Destruction of tissue by burning with an electric spark.
Erosion
Wearing away or loss of epidermis.
Exanthematous viral disease
Rash (exanthem) of skin due to viral infection; measles (rubeola) and chicken pox (varicella) are examples.
Fissure
Groove or crack-like sore.
Fungal tests
Scrapings from skin lesions are sent to a laboratory for culture and microscopic examination for evidence of fungal growth.
Gangrene
Death of tissue associated with loss of blood supply.
Impetigo
Inflammatory bacterial skin disease characterized by vesicles, pustules, and crusted-over lesions.
Kaposi sarcoma
Malignant tumor of skin and blood vessels; often associated with AIDS. Dark blue-purple patches form on the skin.
Keloid
Enlarged scar on the skin.
Macule
Pigmented spot on the skin; freckle.
Malignant melanoma
Cancerous skin tumor often arising in pre-existing moles (nevi).
Mohs surgery
Microscopically controlled excision of skin cancers.
Nevus (pl. nevi)
Mole (pigmented lesion of the skin).
Nodule
Solid, round or oval, elevated skin lesion more than 1 cm in diameter.
Papule
Small, solid elevation of the skin, less than 1 cm in diameter.
Petechia (pl. petechiae)
Small, pinpoint hemorrhages in the skin.
Pilonidal cyst
Sac of hair in the sacral region (above the cleft in the buttocks).
Polyp
Mushroom-like benign growth extending on a stalk from the surface of a mucous membrane.
Pruritus
Itching.
Psoriasis
Chronic, recurrent dermatosis characterized by scaly, dull red or pink patches covered by silvery gray scales.
Purpura
Bleeding into the skin; ecchymoses and petechiae.
Purulent
Forming or containing pus.
Pustule
Small elevation of the skin containing pus.
Rubella
Exanthemous viral disease; German measles.
Rubeola
Exanthemous viral disease; measles.
Scabies
Contagious, parasitic infection of the skin with intense pruritus (itching).
Scleroderma
Chronic and progressive disease of the skin with hardening and shrinking of connective tissue.
Sebaceous cyst
Sac-like cavity filled with a collection of yellowish, cheesy sebum and epithelial debris.
Skin biopsy
Procedure to remove a suspected malignant lesion and send it to pathology laboratory for microscopic examination.
Skin test
Reaction of the body to a substance by observing the results of injecting the substance intradermally or applying it topically to the skin.
Squamous cell carcinoma
Skin cancer that develops from squamous epithelium.
Systemic lupus erythematosus
Chronic autoimmune inflammatory disease of collagen in the skin, of joints, and of internal organs.
Tinea
Fungal infection of the skin; tinea corporis (ringworm) and tinea pedis (athlete's foot) are examples.

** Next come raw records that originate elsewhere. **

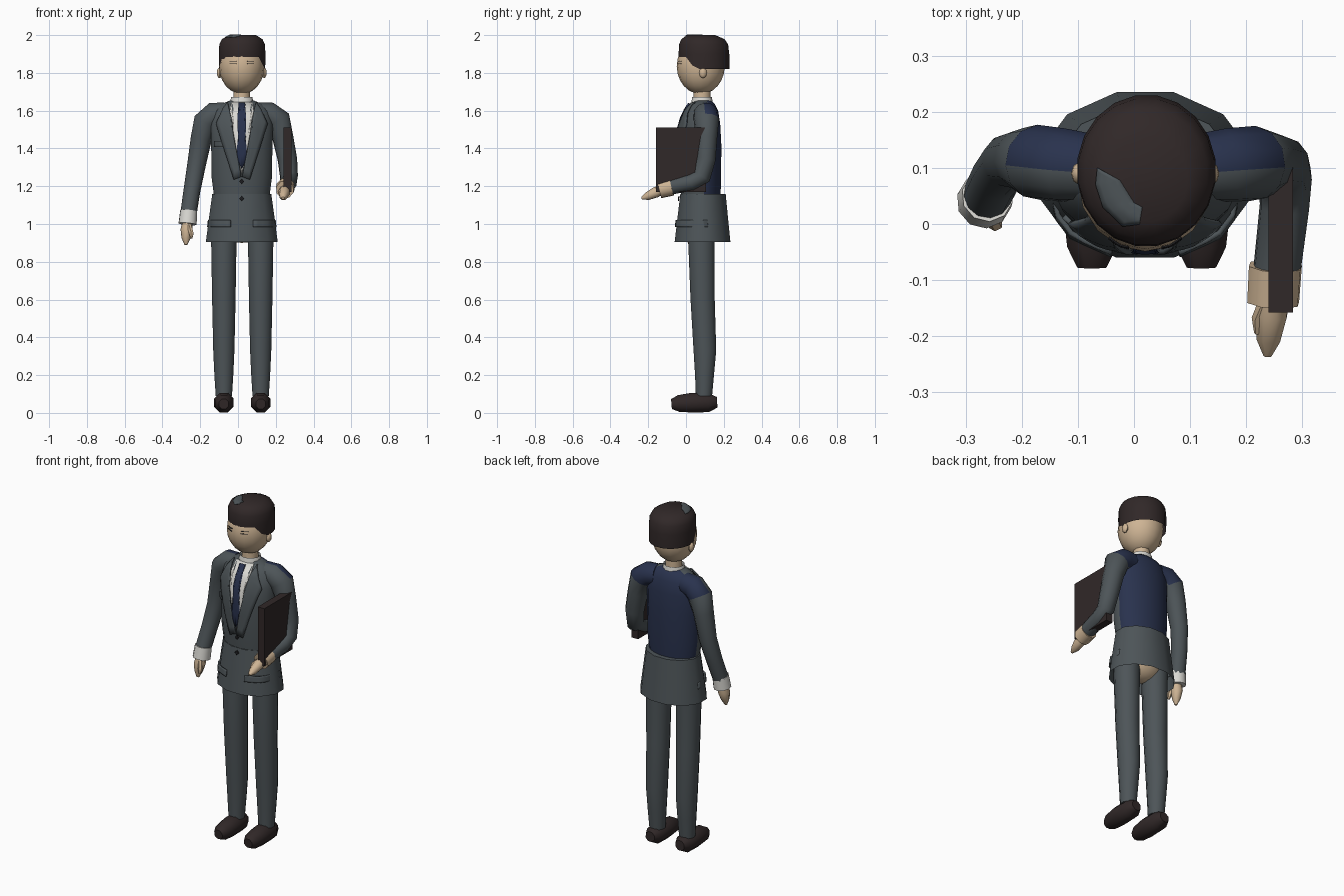
import bpy, bmesh, math
from mathutils import Vector
from mathutils.bvhtree import BVHTree

cube = bpy.data.objects.get("Cube")
if cube:
    bpy.data.objects.remove(cube)

MID = 0.02   # body centre line
parts = []


def material(name, rgb):
    m = bpy.data.materials.new(name)
    m.use_nodes = True
    m.diffuse_color = (*rgb, 1)
    m.node_tree.nodes["Principled BSDF"].inputs["Base Color"].default_value = (*rgb, 1)
    return m


grey = material("suit grey", (0.075, 0.09, 0.098))
navy = material("navy cloth", (0.022, 0.032, 0.075))
brown = material("dark brown", (0.03, 0.021, 0.021))
skin = material("skin", (0.62, 0.46, 0.30))
white = material("shirt white", (0.70, 0.69, 0.65))
black = material("button black", (0.012, 0.012, 0.014))


def finish(name, bm, *mats):
    bmesh.ops.recalc_face_normals(bm, faces=bm.faces)
    mesh = bpy.data.meshes.new(name)
    bm.to_mesh(mesh)
    bm.free()
    ob = bpy.data.objects.new(name, mesh)
    bpy.context.collection.objects.link(ob)
    for m in mats:
        mesh.materials.append(m)
    parts.append(ob)
    return ob


def skin_rings(bm, rings, caps):
    """Bridge rings of points into a tube."""
    loops = [[bm.verts.new(p) for p in ring] for ring in rings]
    n = len(loops[0])
    for a, b in zip(loops, loops[1:]):
        for i in range(n):
            j = (i + 1) % n
            bm.faces.new((a[i], a[j], b[j], b[i]))
    for use, loop in zip(caps, (loops[0], loops[-1])):
        if use:
            bm.faces.new(loop)


def circle(n):
    k = 1 / math.cos(math.pi / n)   # flats, not corners, reach the radius
    return [(k * math.cos((i + 0.5) * math.tau / n), k * math.sin((i + 0.5) * math.tau / n))
            for i in range(n)]


def loft(name, rings, mats, n=12, caps=(True, True)):
    """Upright form; rings are (z, centre x, centre y, radius x, radius y)."""
    bm = bmesh.new()
    skin_rings(bm, [[(cx + rx * c, cy + ry * s, z) for c, s in circle(n)]
                    for z, cx, cy, rx, ry in rings], caps)
    return finish(name, bm, *mats)


def tube(name, path, mats, n=12):
    """Limb along a path of (x, y, z, radius)."""
    pts = [Vector(p[:3]) for p in path]
    bm, rings, q, old = bmesh.new(), [], None, Vector((0, 0, 1))
    for i, p in enumerate(pts):
        t = (pts[min(i + 1, len(pts) - 1)] - pts[max(i - 1, 0)]).normalized()
        turn = old.rotation_difference(t)
        q = turn @ q if q else turn
        old = t
        rings.append([p + q @ Vector((c * path[i][3], s * path[i][3], 0)) for c, s in circle(n)])
    skin_rings(bm, rings, (True, True))
    return finish(name, bm, *mats)


def ball(name, centre, radii, mat, n=16):
    bm = bmesh.new()
    bmesh.ops.create_uvsphere(bm, u_segments=n, v_segments=n * 3 // 4, radius=1)
    bmesh.ops.scale(bm, vec=radii, verts=bm.verts)
    bmesh.ops.translate(bm, vec=centre, verts=bm.verts)
    return finish(name, bm, mat)


def box(name, low, high, mat):
    bm = bmesh.new()
    bmesh.ops.create_cube(bm, size=1)
    low, high = Vector(low), Vector(high)
    bmesh.ops.scale(bm, vec=high - low, verts=bm.verts)
    bmesh.ops.translate(bm, vec=(low + high) / 2, verts=bm.verts)
    return finish(name, bm, mat)


def drape(name, outline, target, mat, lift=0.004, thick=0.006, down=False):
    """Lay a flat outline on the target, from the front or from above."""
    me = target.data
    tree = BVHTree.FromPolygons([v.co for v in me.vertices], [p.vertices for p in me.polygons])
    ray = Vector((0, 0, -1)) if down else Vector((0, 1, 0))
    bm = bmesh.new()
    face = bm.faces.new([bm.verts.new((a, b, 3) if down else (a, -1, b)) for a, b in outline])
    bmesh.ops.triangulate(bm, faces=[face])
    bmesh.ops.subdivide_edges(bm, edges=bm.edges, cuts=4, use_grid_fill=True)
    for v in bm.verts:
        hit = tree.ray_cast(v.co, ray)[0]
        if hit is None:
            near = v.co.copy()
            near[2 if down else 1] = me.vertices[0].co[2 if down else 1]
            hit = tree.find_nearest(near)[0]
        v.co = hit - ray * lift
    ob = finish(name, bm, mat)
    solid = ob.modifiers.new("thickness", "SOLIDIFY")
    solid.thickness, solid.offset = thick, 0
    return ob


def mirrored(outline):
    return [(2 * MID - x, z) for x, z in outline]


def recolour(ob, rule):
    for p in ob.data.polygons:
        if rule(p.center):
            p.material_index = 1


# Jacket: upper body with navy back, flared lower part
torso = loft("jacket_body", [
    (1.155, MID, .078, .148, .105), (1.25, MID, .076, .16, .11), (1.42, MID, .074, .162, .113),
    (1.53, MID, .076, .165, .105), (1.6, MID, .085, .15, .085),
    (1.635, MID, .088, .11, .065), (1.655, MID, .088, .06, .045)], (grey, navy), 20)
recolour(torso, lambda c: c.y > .105)
skirt = loft("jacket_skirt", [
    (.905, MID, .0875, .19, .1475), (1.03, MID, .0885, .174, .134),
    (1.16, MID, .09, .156, .12)], (grey,), 12, (False, True))

# Hips, legs and shoes
ball("hips", (MID, .08, 1.0), (.13, .09, .1), skin)
for side, x in (("right", -.075), ("left", .12)):
    loft(side + "_trouser_leg", [
        (.09, x, .095, .043, .043), (.2, x, .098, .05, .05), (.33, x, .1, .056, .06),
        (.6, x, .088, .062, .064), (.9, x, .082, .067, .07), (1.05, x, .085, .066, .07)], (grey,))
    tube(side + "_shoe", [(x, -.077, .047, .026), (x, -.04, .05, .044), (x, .03, .054, .052),
                          (x, .12, .054, .05), (x, .165, .056, .028)], (brown,), 8)

# Arms with navy shoulder backs
right_arm = tube("right_sleeve", [
    (-.07, .1, 1.585, .058), (-.125, .105, 1.58, .064), (-.17, .11, 1.54, .065),
    (-.195, .115, 1.45, .054), (-.222, .113, 1.3, .047), (-.245, .085, 1.17, .043),
    (-.262, .05, 1.055, .042)], (grey, navy))
left_arm = tube("left_sleeve", [
    (.11, .1, 1.585, .058), (.165, .105, 1.58, .064), (.212, .108, 1.55, .065),
    (.237, .11, 1.46, .054), (.262, .105, 1.34, .05), (.27, .085, 1.25, .046),
    (.268, .03, 1.22, .043), (.255, -.08, 1.198, .041)], (grey, navy))
for arm in (right_arm, left_arm):
    recolour(arm, lambda c: c.y > .1 and c.z > 1.53 and abs(c.x - MID) < .23)

# Cuffs and hands
tube("right_cuff", [(-.261, .05, 1.07, .044), (-.267, .041, 1.0, .047)], (white,), 10)
tube("left_cuff", [(.252, -.075, 1.197, .046), (.248, -.14, 1.182, .045)], (skin,), 8)
tube("right_hand", [(-.267, .04, 1.02, .022), (-.272, .033, .97, .03),
                    (-.275, .025, .925, .022), (-.276, .02, .89, .007)], (skin,), 8)
tube("right_thumb", [(-.258, .02, .99, .012), (-.247, .0, .95, .012), (-.247, -.005, .925, .005)],
     (skin,), 6)
tube("left_hand", [(.247, -.12, 1.185, .022), (.245, -.16, 1.168, .028),
                   (.24, -.205, 1.147, .021), (.238, -.235, 1.137, .007)], (skin,), 8)
tube("left_thumb", [(.235, -.14, 1.185, .012), (.222, -.17, 1.17, .011), (.22, -.195, 1.16, .005)],
     (skin,), 6)

# Folder carried under the left arm
box("folder", (.24, -.158, 1.17), (.283, .106, 1.51), brown)

# Shirt front, tie, lapels, buttons, pockets
drape("shirt_front", [(-.035, 1.645), (.075, 1.645), (.085, 1.58), (.02, 1.26), (-.045, 1.58)],
      torso, white)
drape("tie", [(.003, 1.64), (.037, 1.64), (.03, 1.605), (.043, 1.34), (.02, 1.29),
              (-.003, 1.34), (.01, 1.605)], torso, navy, .012, .008)
lapel = [(-.055, 1.645), (-.08, 1.61), (-.115, 1.53), (-.022, 1.235), (.018, 1.25),
         (-.02, 1.45), (-.04, 1.58)]
for side, shape in (("right", lapel), ("left", mirrored(lapel))):
    drape(side + "_lapel", shape, torso, grey, .013, .009)
pocket = [(-.16, .985), (-.04, .985), (-.04, 1.02), (-.16, 1.02)]
for side, shape in (("right", pocket), ("left", mirrored(pocket))):
    drape(side + "_pocket_flap", shape, skirt, grey, .01, .009)
drape("breast_pocket", [(-.125, 1.41), (-.07, 1.41), (-.07, 1.44), (-.125, 1.44)],
      torso, grey, .008, .009)
for name, z, target in (("upper_button", 1.225, torso), ("lower_button", 1.135, skirt)):
    r = .013
    drape(name, [(MID - r, z), (MID, z - r), (MID + r, z), (MID, z + r)], target, black, .006)

# Neck, collar, head and ears
loft("neck", [(1.62, MID, .085, .045, .045), (1.74, MID, .085, .042, .044)], (skin,))
loft("collar", [(1.635, MID, .085, .064, .058), (1.672, MID, .085, .056, .052)],
     (white,), 12, (False, False))
head = ball("head", (MID, .078, 1.835), (.12, .127, .147), skin)
for side, s in (("right", -1), ("left", 1)):
    ball(side + "_ear", (MID + s * .118, .09, 1.8), (.014, .02, .028), skin, 8)
    x = MID + s * .047
    for name, z in (("_eye", 1.846), ("_eyelid", 1.86)):
        drape(side + name, [(x - .018, z), (x + .018, z), (x + .018, z + .004),
                            (x - .018, z + .004)], head, black, .002, .003)

# Hair cap, cut high over the face and low at the back
hair = loft("hair", [
    (1.82, .022, .095, .122, .134), (1.9, .022, .095, .123, .134), (1.95, .022, .093, .121, .13),
    (1.978, .022, .09, .108, .115), (2.0, .025, .08, .07, .075)], (brown,), 20, (False, True))
for v in hair.data.vertices:
    if v.co.z < 1.85 and v.co.y < .06:
        v.co.z = 1.84 if v.co.y > .01 else 1.885
drape("hair_patch", [(-.065, .1), (-.025, .078), (0, .038), (.015, .03), (.01, 0), (-.02, -.004),
                     (-.055, .03), (-.068, .07)], hair, grey, .001, .003, True)

# Smooth shading with crisp edges
bpy.ops.object.select_all(action="DESELECT")
for ob in parts:
    ob.select_set(True)
bpy.context.view_layer.objects.active = torso
bpy.ops.object.shade_smooth_by_angle(angle=math.radians(48))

Ulcer
Open sore on the skin or mucous membranes of the body.
Urticaria
Acute allergic reaction in which red, round, elevated swollen areas called wheals appear on the skin. Pruritus (itching) may be intense.
Varicella
Exanthamous viral disease marked by itchy red rash that develops into blisters and pustules and then scabs; chicken pox.
Verruca (pl. verrucae)
Small benign growth (wart) in the skin; caused by a virus.
Vesicle
Small blister, containing clear fluid, on the skin.
Vitiligo
Patches of white, unpigmented skin surrounded by areas of normal skin; leukoderma.
Wheal
Round elevation in the skin with a pale, whitish area surrounded by redness; hives.